WORK TASK
Output the full listing below exactly, without the pictures.

RAW DATA
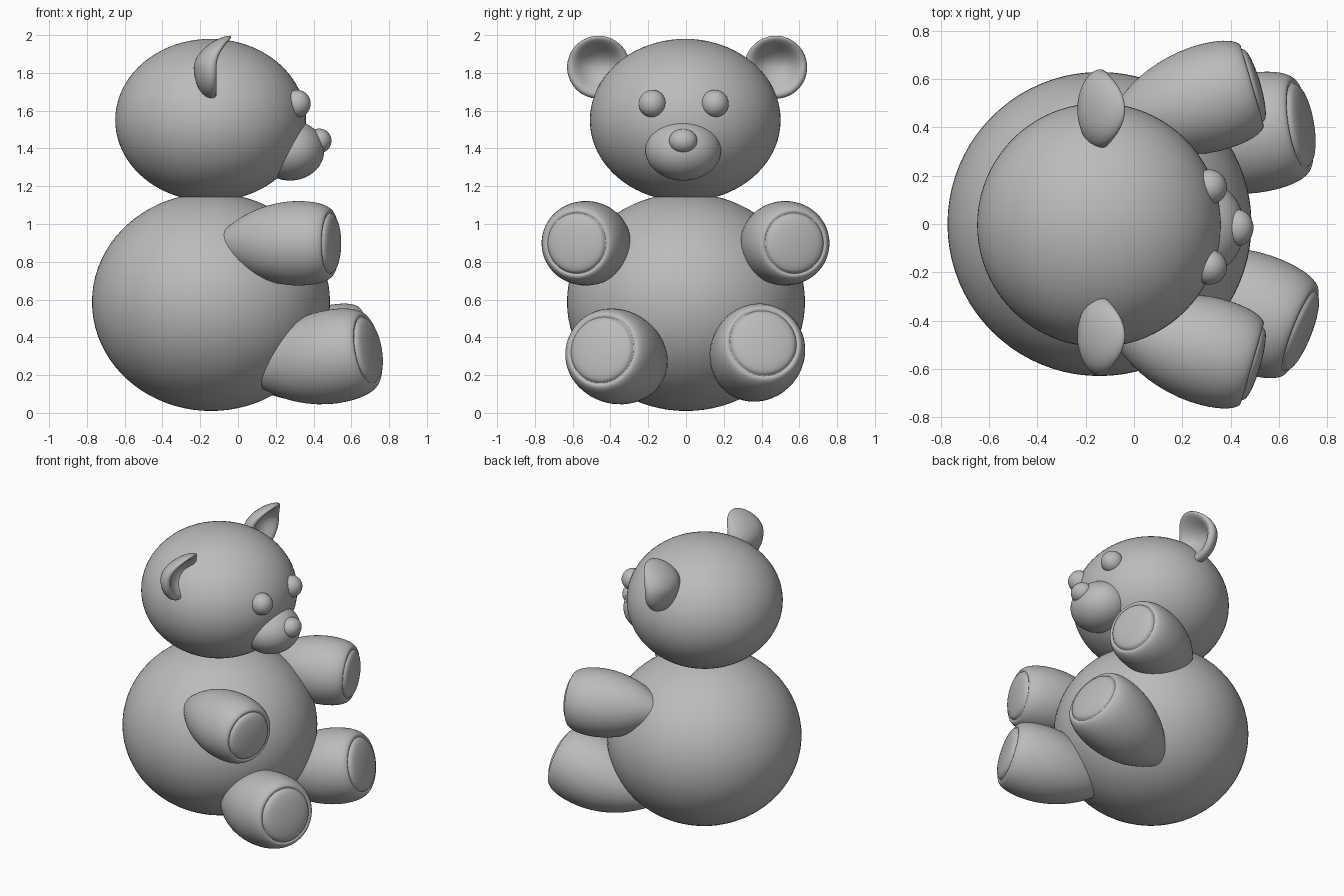
import bpy, bmesh, math
from mathutils import Vector

if "Cube" in bpy.data.objects:
    bpy.data.objects.remove(bpy.data.objects["Cube"])

grey = bpy.data.materials.new("grey_plush")
grey.diffuse_color = (0.5, 0.5, 0.5, 1)
grey.use_nodes = True
grey.node_tree.nodes["Principled BSDF"].inputs["Base Color"].default_value = grey.diffuse_color


def finish(name, bm, subdivide=0):
    bmesh.ops.recalc_face_normals(bm, faces=bm.faces)
    me = bpy.data.meshes.new(name)
    bm.to_mesh(me)
    bm.free()
    for p in me.polygons:
        p.use_smooth = True
    me.materials.append(grey)
    ob = bpy.data.objects.new(name, me)
    bpy.context.collection.objects.link(ob)
    if subdivide:
        mod = ob.modifiers.new("smooth", 'SUBSURF')
        mod.levels = mod.render_levels = subdivide
    return ob


def ellipsoid(name, centre, radii, segs=64):
    bm = bmesh.new()
    bmesh.ops.create_uvsphere(bm, u_segments=segs, v_segments=segs // 2, radius=1)
    for v in bm.verts:
        v.co = Vector(c + r * k for c, r, k in zip(centre, radii, v.co))
    return finish(name, bm)


def lathe(profile, segs=40):
    """Revolve (x, radius) points about the x axis; both end points lie on it."""
    bm = bmesh.new()
    first = bm.verts.new((profile[0][0], 0, 0))
    last = bm.verts.new((profile[-1][0], 0, 0))
    rings = []
    for x, r in profile[1:-1]:
        rings.append([bm.verts.new((x, r * math.cos(2 * math.pi * i / segs),
                                    r * math.sin(2 * math.pi * i / segs)))
                      for i in range(segs)])
    for i in range(segs):
        j = (i + 1) % segs
        bm.faces.new((first, rings[0][i], rings[0][j]))
        bm.faces.new((last, rings[-1][j], rings[-1][i]))
        for a, b in zip(rings, rings[1:]):
            bm.faces.new((a[i], b[i], b[j], a[j]))
    return bm


# Body and head
ellipsoid("body", (-0.143, 0, 0.587), (0.63, 0.63, 0.577), 80)
ellipsoid("head", (-0.145, -0.004, 1.55), (0.505, 0.505, 0.43), 80)

# Face
ellipsoid("snout", (0.275, -0.015, 1.39), (0.182, 0.2, 0.16))
ellipsoid("nose", (0.43, -0.015, 1.44), (0.065, 0.075, 0.065), 40)
for side, y in (("left", 0.153), ("right", -0.178)):
    ellipsoid("eye_" + side, (0.312, y, 1.637), (0.073,) * 3, 40)

# Limbs: tapered root, rounded rim, crease, softly domed pad
LIMB = [(-0.64, 0), (-0.62, 0.045), (-0.57, 0.085), (-0.51, 0.128), (-0.44, 0.168),
        (-0.35, 0.202), (-0.25, 0.223), (-0.16, 0.226), (-0.09, 0.219), (-0.045, 0.207),
        (-0.015, 0.192), (0.0, 0.176), (-0.004, 0.165), (-0.008, 0.16), (0.004, 0.156),
        (0.014, 0.146), (0.024, 0.115), (0.031, 0.06), (0.033, 0)]


def limb(name, pad_centre, direction, scale):
    bm = lathe(LIMB)
    rot = Vector((1, 0, 0)).rotation_difference(Vector(direction).normalized())
    for v in bm.verts:
        v.co = rot @ (v.co * scale) + Vector(pad_centre)
    finish(name, bm, 1)


limb("arm_right", (0.492, -0.58, 0.898), (0.96, -0.28, 0), 1)
limb("arm_left", (0.492, 0.575, 0.898), (0.96, 0.28, 0), 1)
limb("leg_right", (0.69, -0.445, 0.333), (0.915, -0.36, 0.17), 1.11)
limb("leg_left", (0.69, 0.41, 0.37), (0.955, 0.16, 0.25), 1.11)

# Ears: cupped discs whose top curls forward
EAR = [(-0.09, 0), (-0.088, 0.04), (-0.077, 0.085), (-0.056, 0.13), (-0.025, 0.16),
       (0.005, 0.17), (0.026, 0.162), (0.033, 0.145), (0.026, 0.125), (0.005, 0.1),
       (-0.018, 0.07), (-0.03, 0.035), (-0.033, 0)]
for side, y in (("left", 0.475), ("right", -0.463)):
    bm = lathe(EAR)
    for v in bm.verts:
        v.co.x += 0.095 * max(0, v.co.z / 0.17) ** 2
        v.co += Vector((-0.145, y, 1.83))
    finish("ear_" + side, bm, 1)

WRITTEN SOLUTION
import bpy, bmesh, math
from mathutils import Vector

if "Cube" in bpy.data.objects:
    bpy.data.objects.remove(bpy.data.objects["Cube"])

grey = bpy.data.materials.new("grey_plush")
grey.diffuse_color = (0.5, 0.5, 0.5, 1)
grey.use_nodes = True
grey.node_tree.nodes["Principled BSDF"].inputs["Base Color"].default_value = grey.diffuse_color


def finish(name, bm, subdivide=0):
    bmesh.ops.recalc_face_normals(bm, faces=bm.faces)
    me = bpy.data.meshes.new(name)
    bm.to_mesh(me)
    bm.free()
    for p in me.polygons:
        p.use_smooth = True
    me.materials.append(grey)
    ob = bpy.data.objects.new(name, me)
    bpy.context.collection.objects.link(ob)
    if subdivide:
        mod = ob.modifiers.new("smooth", 'SUBSURF')
        mod.levels = mod.render_levels = subdivide
    return ob


def ellipsoid(name, centre, radii, segs=64):
    bm = bmesh.new()
    bmesh.ops.create_uvsphere(bm, u_segments=segs, v_segments=segs // 2, radius=1)
    for v in bm.verts:
        v.co = Vector(c + r * k for c, r, k in zip(centre, radii, v.co))
    return finish(name, bm)


def lathe(profile, segs=40):
    """Revolve (x, radius) points about the x axis; both end points lie on it."""
    bm = bmesh.new()
    first = bm.verts.new((profile[0][0], 0, 0))
    last = bm.verts.new((profile[-1][0], 0, 0))
    rings = []
    for x, r in profile[1:-1]:
        rings.append([bm.verts.new((x, r * math.cos(2 * math.pi * i / segs),
                                    r * math.sin(2 * math.pi * i / segs)))
                      for i in range(segs)])
    for i in range(segs):
        j = (i + 1) % segs
        bm.faces.new((first, rings[0][i], rings[0][j]))
        bm.faces.new((last, rings[-1][j], rings[-1][i]))
        for a, b in zip(rings, rings[1:]):
            bm.faces.new((a[i], b[i], b[j], a[j]))
    return bm


# Body and head
ellipsoid("body", (-0.143, 0, 0.587), (0.63, 0.63, 0.577), 80)
ellipsoid("head", (-0.145, -0.004, 1.55), (0.505, 0.505, 0.43), 80)

# Face
ellipsoid("snout", (0.275, -0.015, 1.39), (0.182, 0.2, 0.16))
ellipsoid("nose", (0.43, -0.015, 1.44), (0.065, 0.075, 0.065), 40)
for side, y in (("left", 0.153), ("right", -0.178)):
    ellipsoid("eye_" + side, (0.312, y, 1.637), (0.073,) * 3, 40)

# Limbs: tapered root, rounded rim, crease, softly domed pad
LIMB = [(-0.64, 0), (-0.62, 0.045), (-0.57, 0.085), (-0.51, 0.128), (-0.44, 0.168),
        (-0.35, 0.202), (-0.25, 0.223), (-0.16, 0.226), (-0.09, 0.219), (-0.045, 0.207),
        (-0.015, 0.192), (0.0, 0.176), (-0.004, 0.165), (-0.008, 0.16), (0.004, 0.156),
        (0.014, 0.146), (0.024, 0.115), (0.031, 0.06), (0.033, 0)]


def limb(name, pad_centre, direction, scale):
    bm = lathe(LIMB)
    rot = Vector((1, 0, 0)).rotation_difference(Vector(direction).normalized())
    for v in bm.verts:
        v.co = rot @ (v.co * scale) + Vector(pad_centre)
    finish(name, bm, 1)


limb("arm_right", (0.492, -0.58, 0.898), (0.96, -0.28, 0), 1)
limb("arm_left", (0.492, 0.575, 0.898), (0.96, 0.28, 0), 1)
limb("leg_right", (0.69, -0.445, 0.333), (0.915, -0.36, 0.17), 1.11)
limb("leg_left", (0.69, 0.41, 0.37), (0.955, 0.16, 0.25), 1.11)

# Ears: cupped discs whose top curls forward
EAR = [(-0.09, 0), (-0.088, 0.04), (-0.077, 0.085), (-0.056, 0.13), (-0.025, 0.16),
       (0.005, 0.17), (0.026, 0.162), (0.033, 0.145), (0.026, 0.125), (0.005, 0.1),
       (-0.018, 0.07), (-0.03, 0.035), (-0.033, 0)]
for side, y in (("left", 0.475), ("right", -0.463)):
    bm = lathe(EAR)
    for v in bm.verts:
        v.co.x += 0.095 * max(0, v.co.z / 0.17) ** 2
        v.co += Vector((-0.145, y, 1.83))
    finish("ear_" + side, bm, 1)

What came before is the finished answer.